Pictures paired with source code:
◆ ◆ ◆ ◆
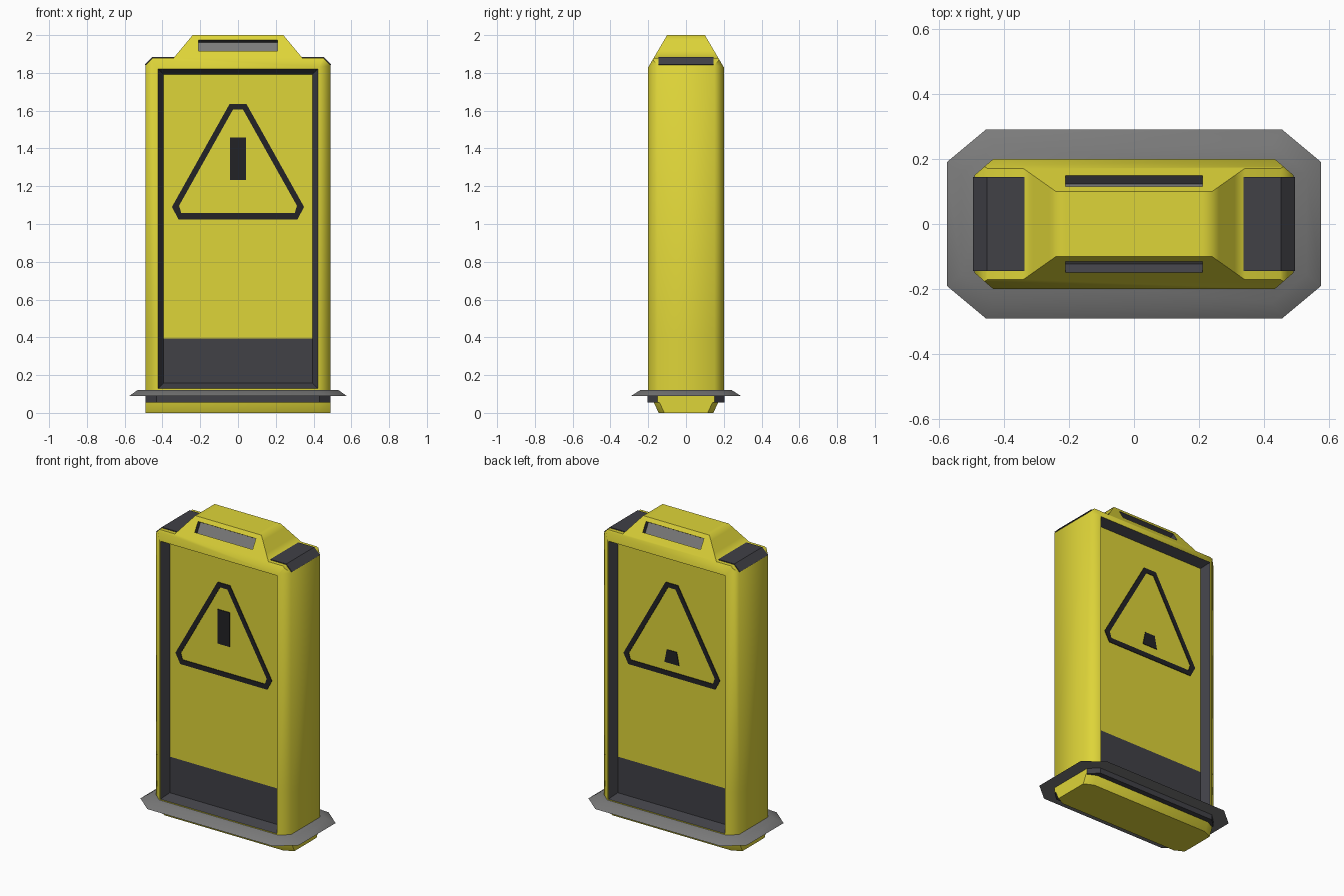
import bpy, bmesh, math
from mathutils import Vector

if "Cube" in bpy.data.objects:
    bpy.data.objects.remove(bpy.data.objects["Cube"])


def material(name, rgb):
    m = bpy.data.materials.new(name)
    m.diffuse_color = (*rgb, 1)
    m.use_nodes = True
    m.node_tree.nodes["Principled BSDF"].inputs["Base Color"].default_value = m.diffuse_color
    return m


YELLOW = material("safety yellow", (0.73, 0.66, 0.04))
DARK = material("dark plastic", (0.052, 0.052, 0.062))
GREY = material("mid grey", (0.195, 0.195, 0.195))
BLACK = material("sign black", (0.016, 0.016, 0.019))


def finish(name, bm, mats, smooth=0):
    me = bpy.data.meshes.new(name)
    bm.to_mesh(me)
    bm.free()
    for m in mats:
        me.materials.append(m)
    ob = bpy.data.objects.new(name, me)
    bpy.context.collection.objects.link(ob)
    if smooth:
        bpy.ops.object.select_all(action='DESELECT')
        ob.select_set(True)
        bpy.context.view_layer.objects.active = ob
        bpy.ops.object.shade_smooth_by_angle(angle=math.radians(smooth))
    return ob


def extrude_xz(bm, pts, y0, y1):
    """Prism from an x-z outline between two y positions."""
    a = [bm.verts.new((x, y0, z)) for x, z in pts]
    b = [bm.verts.new((x, y1, z)) for x, z in pts]
    n = len(pts)
    bm.faces.new(a)
    bm.faces.new(b)
    for i in range(n):
        bm.faces.new((a[i], a[(i + 1) % n], b[(i + 1) % n], b[i]))
    bmesh.ops.recalc_face_normals(bm, faces=bm.faces)


def octagon(hx, hy, cx, cy):
    return [(hx, -hy + cy), (hx, hy - cy), (hx - cx, hy), (-hx + cx, hy),
            (-hx, hy - cy), (-hx, -hy + cy), (-hx + cx, -hy), (hx - cx, -hy)]


def loft(bm, rings):
    """Closed solid through octagon rings [(outline, z), ...]."""
    vs = [[bm.verts.new((x, y, z)) for x, y in o] for o, z in rings]
    bm.faces.new(vs[0])
    bm.faces.new(vs[-1])
    for a, b in zip(vs, vs[1:]):
        for i in range(8):
            bm.faces.new((a[i], a[(i + 1) % 8], b[(i + 1) % 8], b[i]))
    bmesh.ops.recalc_face_normals(bm, faces=bm.faces)


def cut(bm, co, no, clear=False, zmin=None):
    faces = [f for f in bm.faces
             if zmin is None or f.calc_center_median().z > zmin]
    geom = set(faces)
    for f in faces:
        geom.update(f.edges)
        geom.update(f.verts)
    res = bmesh.ops.bisect_plane(bm, geom=list(geom), dist=1e-5, plane_co=co,
                                 plane_no=no, clear_outer=clear)
    if clear:
        edges = [e for e in res['geom_cut'] if isinstance(e, bmesh.types.BMEdge)]
        bmesh.ops.contextual_create(bm, geom=edges)
        bmesh.ops.recalc_face_normals(bm, faces=bm.faces)


# Body: front outline extruded, then sliced to slopes and corner chamfers
bm = bmesh.new()
half = [(0.49, 0.09), (0.49, 1.84), (0.45, 1.88), (0.34, 1.88), (0.24, 2.0)]
extrude_xz(bm, half + [(-x, z) for x, z in reversed(half)], -0.2, 0.2)
for sy in (-1, 1):
    cut(bm, (0, sy * 0.2, 1.83), (0, sy * 0.17, 0.10), True)
    for sx in (-1, 1):
        cut(bm, (sx * 0.432, sy * 0.2, 0), (sx * 0.05, sy * 0.058, 0), True)
cut(bm, (0, 0, 0.12), (0, 0, 1))

# Recessed dark frame and panel, front and back
panels = [f for f in bm.faces if abs(f.normal.y) > 0.99 and f.calc_area() > 1]
for p in panels:
    bmesh.ops.inset_region(bm, faces=[p], thickness=0.012)
    r = bmesh.ops.inset_region(bm, faces=[p], thickness=0.042, depth=-0.055)
    for f in r['faces']:
        f.material_index = 1
cut(bm, (0, 0, 0.395), (0, 0, 1))
for f in bm.faces:
    c = f.calc_center_median()
    if abs(f.normal.y) > 0.99 and abs(c.y) < 0.16 and c.z < 0.395:
        f.material_index = 1

# Grip slots in the sloped cap
for z in (1.917, 1.975):
    cut(bm, (0, 0, z), (0, 0, 1), zmin=1.85)
for x in (-0.21, 0.21):
    cut(bm, (x, 0, 0), (1, 0, 0), zmin=1.9)
bm.normal_update()
slots = []
for f in bm.faces:
    c = f.calc_center_median()
    if abs(f.normal.y) > 0.5 and abs(c.x) < 0.1 and 1.92 < c.z < 1.97:
        slots.append(f)
for f in slots:
    n = f.normal.copy()
    top = bmesh.ops.extrude_discrete_faces(bm, faces=[f])['faces'][0]
    for e in top.edges:
        for g in e.link_faces:
            g.material_index = 1
    top.material_index = 2
    bmesh.ops.translate(bm, verts=top.verts, vec=n * -0.03)
finish("body", bm, [YELLOW, DARK, GREY], 52)

# Foot below the skirt
bm = bmesh.new()
loft(bm, [(octagon(0.49, 0.145, 0.06, 0.03), 0),
          (octagon(0.49, 0.17, 0.06, 0.03), 0.055),
          (octagon(0.49, 0.17, 0.06, 0.03), 0.1)])
finish("foot", bm, [YELLOW], 30)

# Band under the skirt: dark except its flat ends
bm = bmesh.new()
loft(bm, [(octagon(0.49, 0.205, 0.058, 0.055), 0.055),
          (octagon(0.49, 0.205, 0.058, 0.055), 0.1)])
for f in bm.faces:
    f.material_index = 0 if abs(f.normal.x) > 0.95 else 1
finish("lower_band", bm, [YELLOW, DARK])

# Grey skirt plate
bm = bmesh.new()
loft(bm, [(octagon(0.575, 0.29, 0.12, 0.1), 0.09),
          (octagon(0.53, 0.24, 0.105, 0.085), 0.122)])
finish("skirt", bm, [GREY], 50)

# Dark shoulder pads wrapping over the top corners
for s, side in ((-1, "left"), (1, "right")):
    bm = bmesh.new()
    pad = [(0.336, 1.878), (0.336, 1.885), (0.452, 1.885), (0.494, 1.844),
           (0.488, 1.84), (0.45, 1.878)]
    extrude_xz(bm, [(s * x, z) for x, z in pad], -0.145, 0.145)
    finish(side + "_shoulder_pad", bm, [DARK])

# Warning triangles with clipped corners, one per side
outer = [(-0.315, 1.025), (0.315, 1.025), (0.35, 1.09), (0.045, 1.635),
         (-0.045, 1.635), (-0.35, 1.09)]
inner = [(-0.30, 1.057), (0.30, 1.057), (0.312, 1.097), (0.027, 1.605),
         (-0.027, 1.605), (-0.312, 1.097)]
Y = 0.145
for s, side in ((-1, "front"), (1, "back")):
    bm = bmesh.new()
    rings = [[bm.verts.new((x, s * y, z)) for x, z in o]
             for o, y in ((outer, Y - 0.002), (outer, Y + 0.004),
                          (inner, Y + 0.004), (inner, Y - 0.002))]
    for k in range(4):
        a, b = rings[k], rings[(k + 1) % 4]
        for i in range(6):
            j = (i + 1) % 6
            bm.faces.new((a[i], a[j], b[j], b[i]))
    bmesh.ops.recalc_face_normals(bm, faces=bm.faces)
    finish(side + "_warning_triangle", bm, [BLACK])

# Marks inside the triangles: bar on the front, dot on the back
marks = (("front_bar", -1, [(-0.043, 1.232), (0.043, 1.232), (0.043, 1.457), (-0.043, 1.457)]),
         ("back_dot", 1, [(-0.053, 1.11), (0.053, 1.11), (0.036, 1.195), (-0.036, 1.195)]))
for name, s, pts in marks:
    bm = bmesh.new()
    extrude_xz(bm, pts, s * (Y - 0.002), s * (Y + 0.004))
    finish(name, bm, [BLACK])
◆ ◆ ◆ ◆
#### Try it
Write out all the entries again, word for word, and print no images.

#### Result of this exercise
import bpy, bmesh, math
from mathutils import Vector

if "Cube" in bpy.data.objects:
    bpy.data.objects.remove(bpy.data.objects["Cube"])


def material(name, rgb):
    m = bpy.data.materials.new(name)
    m.diffuse_color = (*rgb, 1)
    m.use_nodes = True
    m.node_tree.nodes["Principled BSDF"].inputs["Base Color"].default_value = m.diffuse_color
    return m


YELLOW = material("safety yellow", (0.73, 0.66, 0.04))
DARK = material("dark plastic", (0.052, 0.052, 0.062))
GREY = material("mid grey", (0.195, 0.195, 0.195))
BLACK = material("sign black", (0.016, 0.016, 0.019))


def finish(name, bm, mats, smooth=0):
    me = bpy.data.meshes.new(name)
    bm.to_mesh(me)
    bm.free()
    for m in mats:
        me.materials.append(m)
    ob = bpy.data.objects.new(name, me)
    bpy.context.collection.objects.link(ob)
    if smooth:
        bpy.ops.object.select_all(action='DESELECT')
        ob.select_set(True)
        bpy.context.view_layer.objects.active = ob
        bpy.ops.object.shade_smooth_by_angle(angle=math.radians(smooth))
    return ob


def extrude_xz(bm, pts, y0, y1):
    """Prism from an x-z outline between two y positions."""
    a = [bm.verts.new((x, y0, z)) for x, z in pts]
    b = [bm.verts.new((x, y1, z)) for x, z in pts]
    n = len(pts)
    bm.faces.new(a)
    bm.faces.new(b)
    for i in range(n):
        bm.faces.new((a[i], a[(i + 1) % n], b[(i + 1) % n], b[i]))
    bmesh.ops.recalc_face_normals(bm, faces=bm.faces)


def octagon(hx, hy, cx, cy):
    return [(hx, -hy + cy), (hx, hy - cy), (hx - cx, hy), (-hx + cx, hy),
            (-hx, hy - cy), (-hx, -hy + cy), (-hx + cx, -hy), (hx - cx, -hy)]


def loft(bm, rings):
    """Closed solid through octagon rings [(outline, z), ...]."""
    vs = [[bm.verts.new((x, y, z)) for x, y in o] for o, z in rings]
    bm.faces.new(vs[0])
    bm.faces.new(vs[-1])
    for a, b in zip(vs, vs[1:]):
        for i in range(8):
            bm.faces.new((a[i], a[(i + 1) % 8], b[(i + 1) % 8], b[i]))
    bmesh.ops.recalc_face_normals(bm, faces=bm.faces)


def cut(bm, co, no, clear=False, zmin=None):
    faces = [f for f in bm.faces
             if zmin is None or f.calc_center_median().z > zmin]
    geom = set(faces)
    for f in faces:
        geom.update(f.edges)
        geom.update(f.verts)
    res = bmesh.ops.bisect_plane(bm, geom=list(geom), dist=1e-5, plane_co=co,
                                 plane_no=no, clear_outer=clear)
    if clear:
        edges = [e for e in res['geom_cut'] if isinstance(e, bmesh.types.BMEdge)]
        bmesh.ops.contextual_create(bm, geom=edges)
        bmesh.ops.recalc_face_normals(bm, faces=bm.faces)


# Body: front outline extruded, then sliced to slopes and corner chamfers
bm = bmesh.new()
half = [(0.49, 0.09), (0.49, 1.84), (0.45, 1.88), (0.34, 1.88), (0.24, 2.0)]
extrude_xz(bm, half + [(-x, z) for x, z in reversed(half)], -0.2, 0.2)
for sy in (-1, 1):
    cut(bm, (0, sy * 0.2, 1.83), (0, sy * 0.17, 0.10), True)
    for sx in (-1, 1):
        cut(bm, (sx * 0.432, sy * 0.2, 0), (sx * 0.05, sy * 0.058, 0), True)
cut(bm, (0, 0, 0.12), (0, 0, 1))

# Recessed dark frame and panel, front and back
panels = [f for f in bm.faces if abs(f.normal.y) > 0.99 and f.calc_area() > 1]
for p in panels:
    bmesh.ops.inset_region(bm, faces=[p], thickness=0.012)
    r = bmesh.ops.inset_region(bm, faces=[p], thickness=0.042, depth=-0.055)
    for f in r['faces']:
        f.material_index = 1
cut(bm, (0, 0, 0.395), (0, 0, 1))
for f in bm.faces:
    c = f.calc_center_median()
    if abs(f.normal.y) > 0.99 and abs(c.y) < 0.16 and c.z < 0.395:
        f.material_index = 1

# Grip slots in the sloped cap
for z in (1.917, 1.975):
    cut(bm, (0, 0, z), (0, 0, 1), zmin=1.85)
for x in (-0.21, 0.21):
    cut(bm, (x, 0, 0), (1, 0, 0), zmin=1.9)
bm.normal_update()
slots = []
for f in bm.faces:
    c = f.calc_center_median()
    if abs(f.normal.y) > 0.5 and abs(c.x) < 0.1 and 1.92 < c.z < 1.97:
        slots.append(f)
for f in slots:
    n = f.normal.copy()
    top = bmesh.ops.extrude_discrete_faces(bm, faces=[f])['faces'][0]
    for e in top.edges:
        for g in e.link_faces:
            g.material_index = 1
    top.material_index = 2
    bmesh.ops.translate(bm, verts=top.verts, vec=n * -0.03)
finish("body", bm, [YELLOW, DARK, GREY], 52)

# Foot below the skirt
bm = bmesh.new()
loft(bm, [(octagon(0.49, 0.145, 0.06, 0.03), 0),
          (octagon(0.49, 0.17, 0.06, 0.03), 0.055),
          (octagon(0.49, 0.17, 0.06, 0.03), 0.1)])
finish("foot", bm, [YELLOW], 30)

# Band under the skirt: dark except its flat ends
bm = bmesh.new()
loft(bm, [(octagon(0.49, 0.205, 0.058, 0.055), 0.055),
          (octagon(0.49, 0.205, 0.058, 0.055), 0.1)])
for f in bm.faces:
    f.material_index = 0 if abs(f.normal.x) > 0.95 else 1
finish("lower_band", bm, [YELLOW, DARK])

# Grey skirt plate
bm = bmesh.new()
loft(bm, [(octagon(0.575, 0.29, 0.12, 0.1), 0.09),
          (octagon(0.53, 0.24, 0.105, 0.085), 0.122)])
finish("skirt", bm, [GREY], 50)

# Dark shoulder pads wrapping over the top corners
for s, side in ((-1, "left"), (1, "right")):
    bm = bmesh.new()
    pad = [(0.336, 1.878), (0.336, 1.885), (0.452, 1.885), (0.494, 1.844),
           (0.488, 1.84), (0.45, 1.878)]
    extrude_xz(bm, [(s * x, z) for x, z in pad], -0.145, 0.145)
    finish(side + "_shoulder_pad", bm, [DARK])

# Warning triangles with clipped corners, one per side
outer = [(-0.315, 1.025), (0.315, 1.025), (0.35, 1.09), (0.045, 1.635),
         (-0.045, 1.635), (-0.35, 1.09)]
inner = [(-0.30, 1.057), (0.30, 1.057), (0.312, 1.097), (0.027, 1.605),
         (-0.027, 1.605), (-0.312, 1.097)]
Y = 0.145
for s, side in ((-1, "front"), (1, "back")):
    bm = bmesh.new()
    rings = [[bm.verts.new((x, s * y, z)) for x, z in o]
             for o, y in ((outer, Y - 0.002), (outer, Y + 0.004),
                          (inner, Y + 0.004), (inner, Y - 0.002))]
    for k in range(4):
        a, b = rings[k], rings[(k + 1) % 4]
        for i in range(6):
            j = (i + 1) % 6
            bm.faces.new((a[i], a[j], b[j], b[i]))
    bmesh.ops.recalc_face_normals(bm, faces=bm.faces)
    finish(side + "_warning_triangle", bm, [BLACK])

# Marks inside the triangles: bar on the front, dot on the back
marks = (("front_bar", -1, [(-0.043, 1.232), (0.043, 1.232), (0.043, 1.457), (-0.043, 1.457)]),
         ("back_dot", 1, [(-0.053, 1.11), (0.053, 1.11), (0.036, 1.195), (-0.036, 1.195)]))
for name, s, pts in marks:
    bm = bmesh.new()
    extrude_xz(bm, pts, s * (Y - 0.002), s * (Y + 0.004))
    finish(name, bm, [BLACK])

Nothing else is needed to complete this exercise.